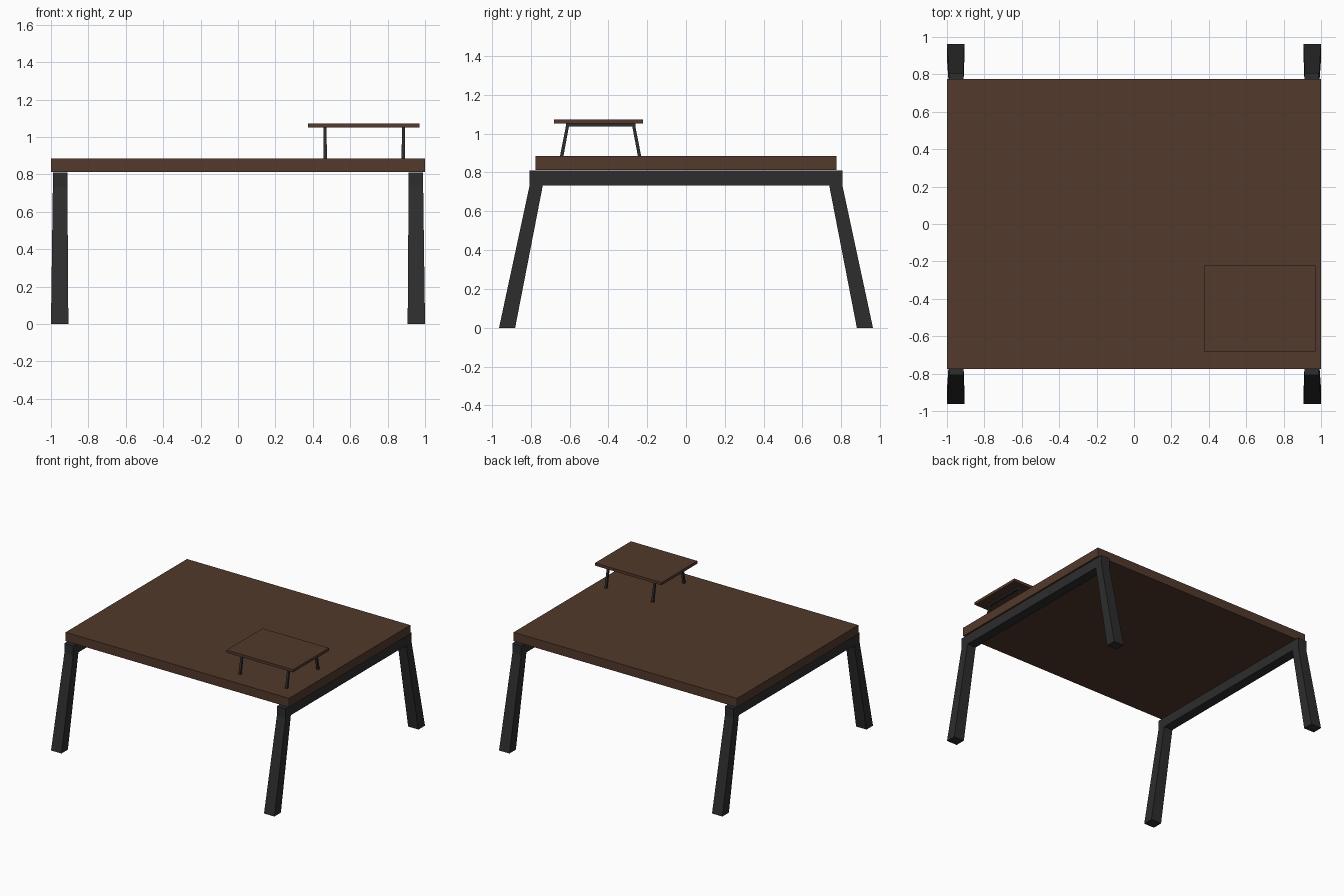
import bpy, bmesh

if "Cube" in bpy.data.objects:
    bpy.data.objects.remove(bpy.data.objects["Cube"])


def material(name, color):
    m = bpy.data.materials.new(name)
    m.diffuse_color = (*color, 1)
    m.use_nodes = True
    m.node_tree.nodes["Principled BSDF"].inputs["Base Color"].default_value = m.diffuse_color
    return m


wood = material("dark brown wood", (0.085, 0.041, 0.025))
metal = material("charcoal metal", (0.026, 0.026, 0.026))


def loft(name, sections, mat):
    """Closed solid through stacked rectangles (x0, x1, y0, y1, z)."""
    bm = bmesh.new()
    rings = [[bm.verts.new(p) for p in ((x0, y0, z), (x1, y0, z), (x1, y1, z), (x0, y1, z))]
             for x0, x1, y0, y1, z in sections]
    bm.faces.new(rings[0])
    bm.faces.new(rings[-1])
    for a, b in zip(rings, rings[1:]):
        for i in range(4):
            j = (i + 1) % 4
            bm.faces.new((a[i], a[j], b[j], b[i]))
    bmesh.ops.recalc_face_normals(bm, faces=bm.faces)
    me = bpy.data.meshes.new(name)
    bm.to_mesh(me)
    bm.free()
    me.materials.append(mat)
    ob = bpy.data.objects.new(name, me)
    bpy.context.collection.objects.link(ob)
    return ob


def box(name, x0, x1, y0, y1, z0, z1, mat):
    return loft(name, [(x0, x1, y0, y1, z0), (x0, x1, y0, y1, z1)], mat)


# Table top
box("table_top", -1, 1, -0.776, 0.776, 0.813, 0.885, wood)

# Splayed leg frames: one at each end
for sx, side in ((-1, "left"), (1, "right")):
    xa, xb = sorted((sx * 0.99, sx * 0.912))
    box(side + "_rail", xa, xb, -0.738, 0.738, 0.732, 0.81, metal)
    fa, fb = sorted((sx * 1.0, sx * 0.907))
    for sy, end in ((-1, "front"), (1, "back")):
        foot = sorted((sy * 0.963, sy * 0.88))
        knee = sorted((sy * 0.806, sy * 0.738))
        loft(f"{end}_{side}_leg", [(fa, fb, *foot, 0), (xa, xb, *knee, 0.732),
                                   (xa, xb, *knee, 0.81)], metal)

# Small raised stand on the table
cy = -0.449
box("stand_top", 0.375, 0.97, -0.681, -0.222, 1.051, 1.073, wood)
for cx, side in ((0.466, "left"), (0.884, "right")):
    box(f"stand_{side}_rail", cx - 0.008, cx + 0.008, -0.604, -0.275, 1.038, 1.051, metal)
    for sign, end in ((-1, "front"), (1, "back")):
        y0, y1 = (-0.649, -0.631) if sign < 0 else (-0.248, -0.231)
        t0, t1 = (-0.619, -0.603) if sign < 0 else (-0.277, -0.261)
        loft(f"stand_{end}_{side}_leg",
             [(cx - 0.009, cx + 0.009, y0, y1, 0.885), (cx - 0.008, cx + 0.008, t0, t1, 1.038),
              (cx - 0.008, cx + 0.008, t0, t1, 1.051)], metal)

# What you should do
Once you have found every line above holding the word "name", copy those lines.

# Exercise result
def material(name, color):
    m = bpy.data.materials.new(name)
def loft(name, sections, mat):
    me = bpy.data.meshes.new(name)
    ob = bpy.data.objects.new(name, me)
def box(name, x0, x1, y0, y1, z0, z1, mat):
    return loft(name, [(x0, x1, y0, y1, z0), (x0, x1, y0, y1, z1)], mat)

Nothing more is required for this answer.